Instructions for the task: Only the lines that include "bmesh" should be copied from the data below.

Materials provided:
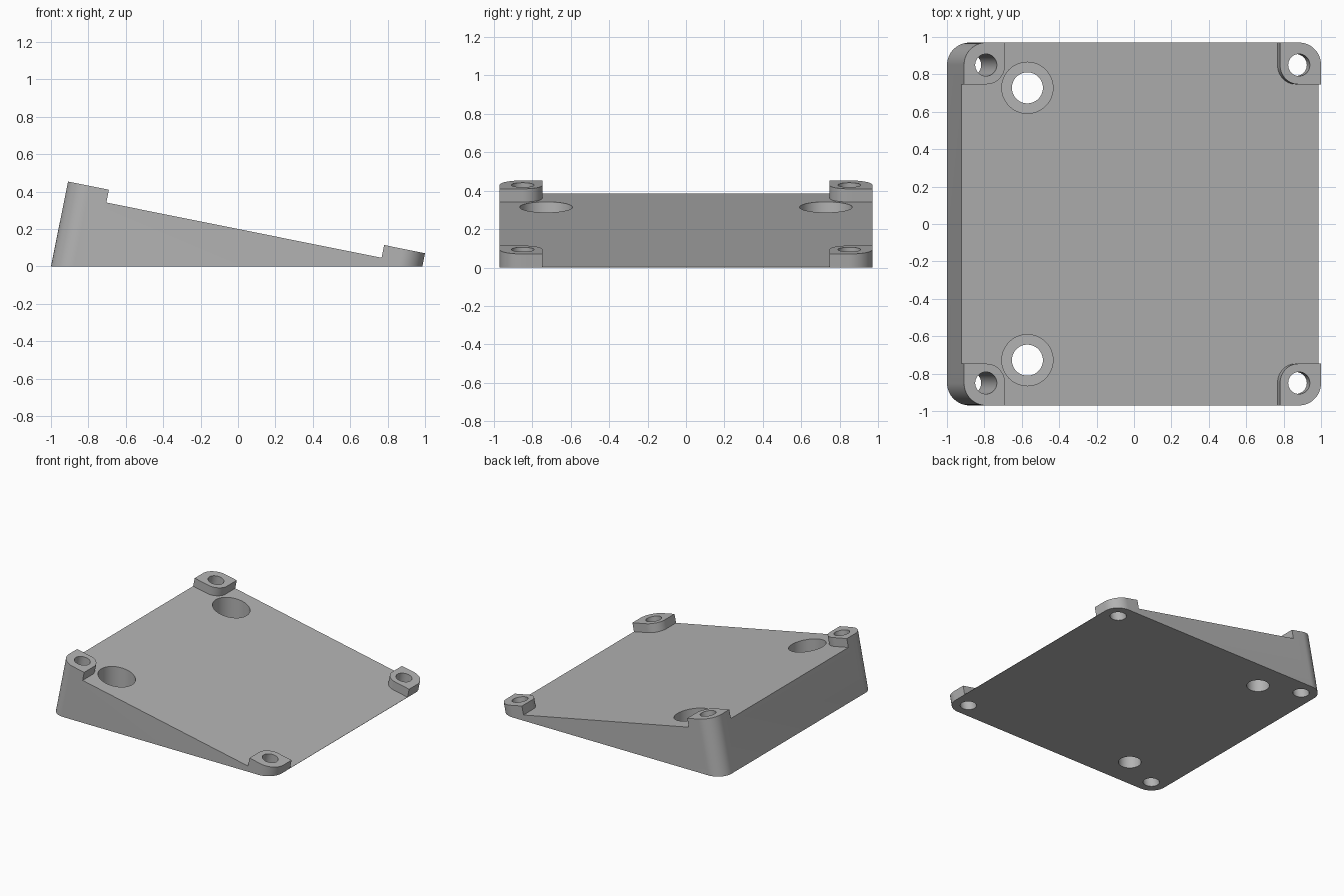
import bpy, bmesh, math
from mathutils import Matrix, Vector

cube = bpy.data.objects.get("Cube")
if cube:
    bpy.data.objects.remove(cube, do_unlink=True)

TILT = math.atan(0.2007)      # slope of the deck
LENGTH, HALF = 1.947, 0.97    # deck length along the slope, half width
PAD, PAD_H = 0.223, 0.0716    # corner pad size and height
R = 0.12                      # outer corner radius, also bolt hole inset
R_IN = 0.10                   # rounding of the pads' inner corners
# Sloped frame: origin at the low edge, x down the slope, z normal to the deck
FRAME = Matrix.Translation((0.986, 0, 0)) @ Matrix.Rotation(TILT, 4, 'Y')
MID = -LENGTH / 2

grey = bpy.data.materials.new("grey plastic")
grey.use_nodes = True
grey.diffuse_color = (0.45, 0.45, 0.45, 1)
grey.node_tree.nodes["Principled BSDF"].inputs["Base Color"].default_value = (0.45, 0.45, 0.45, 1)


def arc(cx, cy, r, start, sweep, steps=16):
    return [(cx + r * math.cos(start + sweep * i / steps),
             cy + r * math.sin(start + sweep * i / steps)) for i in range(steps + 1)]


def prism(name, outline, low, high, matrix, floor=False):
    """Extrude an outline, place it, and optionally trim it at the ground."""
    bm = bmesh.new()
    face = bm.faces.new([bm.verts.new((x, y, low)) for x, y in outline])
    top = bmesh.ops.extrude_face_region(bm, geom=[face])["geom"]
    bmesh.ops.translate(bm, vec=(0, 0, high - low),
                        verts=[v for v in top if isinstance(v, bmesh.types.BMVert)])
    bm.transform(matrix)
    if floor:
        cut = bmesh.ops.bisect_plane(bm, geom=bm.verts[:] + bm.edges[:] + bm.faces[:],
                                     plane_co=Vector(), plane_no=Vector((0, 0, 1)),
                                     clear_inner=True)["geom_cut"]
        bmesh.ops.holes_fill(bm, edges=[e for e in cut if isinstance(e, bmesh.types.BMEdge)])
    bmesh.ops.recalc_face_normals(bm, faces=bm.faces[:])
    mesh = bpy.data.meshes.new(name)
    bm.to_mesh(mesh)
    bm.free()
    mesh.materials.append(grey)
    obj = bpy.data.objects.new(name, mesh)
    bpy.context.collection.objects.link(obj)
    return obj


# Wedge block with rounded corners, up to the pad tops
corners = [(1, 1), (-1, 1), (-1, -1), (1, -1)]
outline = []
for i, (sx, sy) in enumerate(corners):
    outline += arc(MID + sx * (LENGTH / 2 - R), sy * (HALF - R), R, i * math.pi / 2, math.pi / 2)
base = prism("wedge_base", outline, -0.5, PAD_H, FRAME, floor=True)

# Cross-shaped cutter lowers the deck and leaves the four corner pads
cross = []
for i, (sx, sy) in enumerate(corners):
    ex, ey = LENGTH / 2 - PAD, HALF - PAD
    bend = arc(MID + sx * (ex + R_IN), sy * (ey + R_IN), R_IN,
               (i + 1.5) * math.pi / 2, -math.pi / 2)
    far_x, far_y = MID + sx * (LENGTH / 2 + 0.2), sy * (HALF + 0.2)
    wall_x, wall_y = (far_x, sy * ey), (MID + sx * ex, far_y)
    centre = (MID + sx * (ex + R_IN), sy * (ey + R_IN))
    bend = arc(*centre, R_IN, (i + 3) * math.pi / 2, -math.pi / 2)
    cross += [wall_x] + bend + [wall_y] if i % 2 == 0 else [wall_y] + bend + [wall_x]
cutters = [prism("deck_cutter", cross, 0.002, 0.4, FRAME)]


def drill(name, x, y, r, low, high, matrix):
    cutters.append(prism(name, arc(x, y, r, 0, math.tau, 48)[:-1], low, high, matrix))


# Bolt holes square to the deck, through each pad
for sx, sy in corners:
    drill("bolt_hole", MID + sx * (LENGTH / 2 - R), sy * (HALF - R), 0.059, -0.7, 0.4, FRAME)

# Vertical mounting holes with counterbores
for side in (-1, 1):
    drill("mount_hole", -0.57, side * 0.728, 0.083, -0.2, 0.8, Matrix())
    drill("counterbore", -0.57, side * 0.728, 0.137, 0.1, 0.8, Matrix())

bpy.ops.object.select_all(action='DESELECT')
bpy.context.view_layer.objects.active = base
base.select_set(True)
for cutter in cutters:
    mod = base.modifiers.new("cut", 'BOOLEAN')
    mod.operation, mod.solver, mod.object = 'DIFFERENCE', 'EXACT', cutter
    bpy.ops.object.modifier_apply(modifier=mod.name)
    bpy.data.objects.remove(cutter, do_unlink=True)
bpy.ops.object.shade_smooth_by_angle(angle=math.radians(30))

Answer space:
import bpy, bmesh, math
    bm = bmesh.new()
    top = bmesh.ops.extrude_face_region(bm, geom=[face])["geom"]
    bmesh.ops.translate(bm, vec=(0, 0, high - low),
                        verts=[v for v in top if isinstance(v, bmesh.types.BMVert)])
        cut = bmesh.ops.bisect_plane(bm, geom=bm.verts[:] + bm.edges[:] + bm.faces[:],
        bmesh.ops.holes_fill(bm, edges=[e for e in cut if isinstance(e, bmesh.types.BMEdge)])
    bmesh.ops.recalc_face_normals(bm, faces=bm.faces[:])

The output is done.